Gates would also rather spend money on measles vaccines than traveling to space in a rocket. “I’m not going to pay a lot of money because my foundation can buy measles vaccines and save a life for $1,000. So anything I do, I always think, OK, I could spend that $1,000 buying measles vaccine.”

In an interview to the Irish Times, Gates explains how his work on climate change even comes about: It grew out of two things -- his interest in the sciences and what struck him as an irresistible challenge – the fiendishly difficult problem of how to further global development while reducing emissions. For the past few decades, much of Gates’s focus has been on expanding access to electricity in the remotest parts of the world.

On Twitter, while describing his book, Gates wrote, "To avoid a climate disaster, we need to eliminate emissions from the ways we create electricity, grow food, make things, move around, and heat and cool our buildings.
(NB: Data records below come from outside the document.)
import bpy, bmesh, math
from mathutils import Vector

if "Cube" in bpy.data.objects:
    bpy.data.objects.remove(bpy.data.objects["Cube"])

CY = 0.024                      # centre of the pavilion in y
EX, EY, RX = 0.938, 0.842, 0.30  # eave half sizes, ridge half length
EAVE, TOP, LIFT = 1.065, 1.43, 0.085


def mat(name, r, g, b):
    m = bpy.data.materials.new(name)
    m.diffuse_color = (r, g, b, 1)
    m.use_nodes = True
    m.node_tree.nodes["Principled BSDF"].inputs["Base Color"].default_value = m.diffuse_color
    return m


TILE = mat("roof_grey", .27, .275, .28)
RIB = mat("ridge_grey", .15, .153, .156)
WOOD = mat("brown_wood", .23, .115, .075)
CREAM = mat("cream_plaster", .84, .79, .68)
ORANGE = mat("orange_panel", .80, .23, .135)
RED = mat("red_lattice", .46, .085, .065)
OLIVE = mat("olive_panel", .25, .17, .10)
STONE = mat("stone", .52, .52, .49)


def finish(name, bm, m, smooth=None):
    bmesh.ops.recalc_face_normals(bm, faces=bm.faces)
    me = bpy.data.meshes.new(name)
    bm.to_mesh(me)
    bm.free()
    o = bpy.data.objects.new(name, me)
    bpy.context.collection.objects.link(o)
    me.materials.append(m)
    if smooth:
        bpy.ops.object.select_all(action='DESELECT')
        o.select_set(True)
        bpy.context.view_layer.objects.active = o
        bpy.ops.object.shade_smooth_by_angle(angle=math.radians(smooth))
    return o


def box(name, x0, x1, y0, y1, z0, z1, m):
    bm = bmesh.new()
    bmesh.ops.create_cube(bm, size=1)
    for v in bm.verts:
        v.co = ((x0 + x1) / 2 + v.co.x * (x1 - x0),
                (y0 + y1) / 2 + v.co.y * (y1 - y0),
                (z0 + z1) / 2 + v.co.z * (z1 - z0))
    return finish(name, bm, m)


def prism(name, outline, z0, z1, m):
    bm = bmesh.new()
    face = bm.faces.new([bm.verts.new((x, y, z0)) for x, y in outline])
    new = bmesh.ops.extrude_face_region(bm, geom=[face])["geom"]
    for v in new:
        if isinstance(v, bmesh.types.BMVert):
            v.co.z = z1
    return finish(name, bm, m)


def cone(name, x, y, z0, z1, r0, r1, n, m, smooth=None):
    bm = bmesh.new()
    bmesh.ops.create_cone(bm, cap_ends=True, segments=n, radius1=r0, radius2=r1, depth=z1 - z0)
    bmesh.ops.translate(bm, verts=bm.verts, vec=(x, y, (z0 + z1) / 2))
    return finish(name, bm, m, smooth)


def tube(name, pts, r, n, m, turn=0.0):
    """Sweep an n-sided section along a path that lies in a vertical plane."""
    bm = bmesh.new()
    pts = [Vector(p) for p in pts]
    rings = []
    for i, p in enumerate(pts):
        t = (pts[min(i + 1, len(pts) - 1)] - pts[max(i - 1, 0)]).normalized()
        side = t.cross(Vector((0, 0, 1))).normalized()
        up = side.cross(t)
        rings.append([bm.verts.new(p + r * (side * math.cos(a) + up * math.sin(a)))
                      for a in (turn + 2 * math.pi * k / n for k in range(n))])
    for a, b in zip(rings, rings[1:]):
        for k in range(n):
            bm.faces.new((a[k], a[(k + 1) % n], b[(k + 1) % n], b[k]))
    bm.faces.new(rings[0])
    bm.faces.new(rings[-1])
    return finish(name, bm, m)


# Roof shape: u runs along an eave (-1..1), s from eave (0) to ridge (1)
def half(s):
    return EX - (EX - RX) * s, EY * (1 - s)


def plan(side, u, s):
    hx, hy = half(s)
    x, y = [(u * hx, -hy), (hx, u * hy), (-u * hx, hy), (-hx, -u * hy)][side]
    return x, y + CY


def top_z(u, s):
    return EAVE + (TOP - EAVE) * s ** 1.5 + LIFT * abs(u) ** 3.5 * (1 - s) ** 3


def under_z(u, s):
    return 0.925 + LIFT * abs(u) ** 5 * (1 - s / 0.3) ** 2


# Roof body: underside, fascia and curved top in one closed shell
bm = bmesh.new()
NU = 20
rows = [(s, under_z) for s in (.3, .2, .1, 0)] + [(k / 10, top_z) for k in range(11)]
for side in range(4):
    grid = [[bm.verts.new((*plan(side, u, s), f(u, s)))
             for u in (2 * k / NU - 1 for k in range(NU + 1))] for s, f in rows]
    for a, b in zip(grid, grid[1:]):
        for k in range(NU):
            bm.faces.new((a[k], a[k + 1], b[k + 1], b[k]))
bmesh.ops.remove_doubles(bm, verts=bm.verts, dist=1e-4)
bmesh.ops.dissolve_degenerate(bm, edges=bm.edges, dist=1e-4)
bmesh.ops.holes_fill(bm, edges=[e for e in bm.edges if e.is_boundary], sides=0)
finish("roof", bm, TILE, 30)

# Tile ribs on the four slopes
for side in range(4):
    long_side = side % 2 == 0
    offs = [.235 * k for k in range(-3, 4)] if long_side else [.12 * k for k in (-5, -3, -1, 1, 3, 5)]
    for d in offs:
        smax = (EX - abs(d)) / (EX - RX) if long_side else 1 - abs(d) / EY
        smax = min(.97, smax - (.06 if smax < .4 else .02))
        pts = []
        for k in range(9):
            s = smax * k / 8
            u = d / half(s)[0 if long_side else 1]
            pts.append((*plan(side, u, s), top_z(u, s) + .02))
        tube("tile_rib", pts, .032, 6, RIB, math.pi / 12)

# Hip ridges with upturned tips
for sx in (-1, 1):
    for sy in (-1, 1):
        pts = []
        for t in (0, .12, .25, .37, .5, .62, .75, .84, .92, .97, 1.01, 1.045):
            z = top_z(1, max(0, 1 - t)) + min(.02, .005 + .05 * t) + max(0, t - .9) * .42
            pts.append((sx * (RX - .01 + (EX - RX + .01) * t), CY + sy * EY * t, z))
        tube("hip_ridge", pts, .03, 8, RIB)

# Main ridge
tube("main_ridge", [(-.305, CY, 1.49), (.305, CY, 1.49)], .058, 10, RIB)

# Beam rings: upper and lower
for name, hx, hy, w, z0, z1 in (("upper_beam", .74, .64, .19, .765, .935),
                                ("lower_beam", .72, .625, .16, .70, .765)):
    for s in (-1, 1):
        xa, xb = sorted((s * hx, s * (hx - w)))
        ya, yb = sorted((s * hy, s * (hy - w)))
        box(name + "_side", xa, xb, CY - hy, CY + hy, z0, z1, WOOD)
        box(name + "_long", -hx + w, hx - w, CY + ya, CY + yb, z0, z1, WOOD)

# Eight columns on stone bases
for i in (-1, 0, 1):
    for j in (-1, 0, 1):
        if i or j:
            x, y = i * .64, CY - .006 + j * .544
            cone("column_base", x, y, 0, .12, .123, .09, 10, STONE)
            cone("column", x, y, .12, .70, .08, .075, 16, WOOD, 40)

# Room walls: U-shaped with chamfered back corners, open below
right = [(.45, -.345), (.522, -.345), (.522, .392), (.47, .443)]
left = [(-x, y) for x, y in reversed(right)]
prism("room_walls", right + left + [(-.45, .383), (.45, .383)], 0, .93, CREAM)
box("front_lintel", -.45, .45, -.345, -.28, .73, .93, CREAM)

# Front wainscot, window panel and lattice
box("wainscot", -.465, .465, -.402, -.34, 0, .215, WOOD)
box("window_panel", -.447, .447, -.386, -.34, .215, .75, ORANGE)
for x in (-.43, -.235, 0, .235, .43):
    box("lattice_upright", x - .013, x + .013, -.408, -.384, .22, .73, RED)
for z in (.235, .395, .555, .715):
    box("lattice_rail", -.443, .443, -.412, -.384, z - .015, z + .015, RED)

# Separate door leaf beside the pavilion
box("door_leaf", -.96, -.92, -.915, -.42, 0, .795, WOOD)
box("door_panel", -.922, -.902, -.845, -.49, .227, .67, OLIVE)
It won’t be easy, but I believe we can do it. This book is about what it will take."

first published:February 17, 2021, 13:25 IST